═════ Material provided ═════
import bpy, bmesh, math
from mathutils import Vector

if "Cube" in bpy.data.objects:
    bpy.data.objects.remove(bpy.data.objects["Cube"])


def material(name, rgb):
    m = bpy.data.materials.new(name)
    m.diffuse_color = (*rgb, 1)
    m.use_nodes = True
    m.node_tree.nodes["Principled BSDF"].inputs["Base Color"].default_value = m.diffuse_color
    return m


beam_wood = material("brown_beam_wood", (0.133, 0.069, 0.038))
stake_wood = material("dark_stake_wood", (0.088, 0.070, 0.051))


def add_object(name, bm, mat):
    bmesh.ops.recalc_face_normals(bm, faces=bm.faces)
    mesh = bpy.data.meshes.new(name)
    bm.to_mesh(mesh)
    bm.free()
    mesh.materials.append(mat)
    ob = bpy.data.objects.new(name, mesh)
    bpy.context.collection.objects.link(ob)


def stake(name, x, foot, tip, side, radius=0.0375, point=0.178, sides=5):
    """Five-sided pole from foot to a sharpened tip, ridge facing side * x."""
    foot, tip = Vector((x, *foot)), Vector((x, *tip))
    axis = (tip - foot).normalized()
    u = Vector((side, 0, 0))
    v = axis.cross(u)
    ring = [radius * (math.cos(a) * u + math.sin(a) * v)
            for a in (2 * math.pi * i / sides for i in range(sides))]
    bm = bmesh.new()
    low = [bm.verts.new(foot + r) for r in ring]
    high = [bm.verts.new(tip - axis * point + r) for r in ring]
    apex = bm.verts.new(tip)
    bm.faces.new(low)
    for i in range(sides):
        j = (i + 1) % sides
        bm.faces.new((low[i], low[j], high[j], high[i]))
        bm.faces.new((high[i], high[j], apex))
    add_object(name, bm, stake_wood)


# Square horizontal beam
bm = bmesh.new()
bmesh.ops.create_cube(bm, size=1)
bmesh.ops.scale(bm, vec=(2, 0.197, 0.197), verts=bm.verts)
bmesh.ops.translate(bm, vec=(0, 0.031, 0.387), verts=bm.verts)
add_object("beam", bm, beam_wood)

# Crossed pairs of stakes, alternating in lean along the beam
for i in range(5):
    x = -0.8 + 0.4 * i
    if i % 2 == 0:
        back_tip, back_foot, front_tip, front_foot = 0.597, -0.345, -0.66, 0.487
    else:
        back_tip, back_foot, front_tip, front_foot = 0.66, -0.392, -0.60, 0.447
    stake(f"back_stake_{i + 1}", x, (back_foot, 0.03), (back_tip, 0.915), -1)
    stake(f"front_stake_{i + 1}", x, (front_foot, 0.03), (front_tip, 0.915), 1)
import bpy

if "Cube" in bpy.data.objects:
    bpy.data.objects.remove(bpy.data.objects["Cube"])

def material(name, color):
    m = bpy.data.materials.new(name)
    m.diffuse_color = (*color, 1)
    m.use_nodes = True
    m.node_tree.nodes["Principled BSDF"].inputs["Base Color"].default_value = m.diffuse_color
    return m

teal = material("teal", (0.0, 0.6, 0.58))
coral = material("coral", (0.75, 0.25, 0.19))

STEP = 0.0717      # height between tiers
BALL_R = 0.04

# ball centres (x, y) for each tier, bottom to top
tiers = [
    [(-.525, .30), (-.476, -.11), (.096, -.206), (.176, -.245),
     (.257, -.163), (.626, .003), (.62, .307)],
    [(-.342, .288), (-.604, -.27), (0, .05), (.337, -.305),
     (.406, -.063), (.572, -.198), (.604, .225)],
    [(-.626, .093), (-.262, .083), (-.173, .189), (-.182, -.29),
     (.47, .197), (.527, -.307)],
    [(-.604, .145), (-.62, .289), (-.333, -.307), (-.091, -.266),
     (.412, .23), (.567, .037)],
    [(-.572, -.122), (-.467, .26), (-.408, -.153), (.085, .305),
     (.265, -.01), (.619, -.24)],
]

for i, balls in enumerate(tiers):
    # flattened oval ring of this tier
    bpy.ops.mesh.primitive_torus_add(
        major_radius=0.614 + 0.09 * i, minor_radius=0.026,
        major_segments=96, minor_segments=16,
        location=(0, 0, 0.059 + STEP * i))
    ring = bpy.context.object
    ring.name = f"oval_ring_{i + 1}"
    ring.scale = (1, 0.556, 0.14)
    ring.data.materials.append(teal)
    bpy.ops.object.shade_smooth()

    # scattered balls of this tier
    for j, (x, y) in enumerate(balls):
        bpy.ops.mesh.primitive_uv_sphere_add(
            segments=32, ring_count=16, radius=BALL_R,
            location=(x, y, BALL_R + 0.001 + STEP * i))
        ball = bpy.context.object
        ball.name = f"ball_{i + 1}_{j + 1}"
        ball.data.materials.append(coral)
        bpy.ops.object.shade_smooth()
═════
[Required action] Only lines holding the word "verts" belong in the answer; copy all of them from the records.

[Exercise output]
    low = [bm.verts.new(foot + r) for r in ring]
    high = [bm.verts.new(tip - axis * point + r) for r in ring]
    apex = bm.verts.new(tip)
bmesh.ops.scale(bm, vec=(2, 0.197, 0.197), verts=bm.verts)
bmesh.ops.translate(bm, vec=(0, 0.031, 0.387), verts=bm.verts)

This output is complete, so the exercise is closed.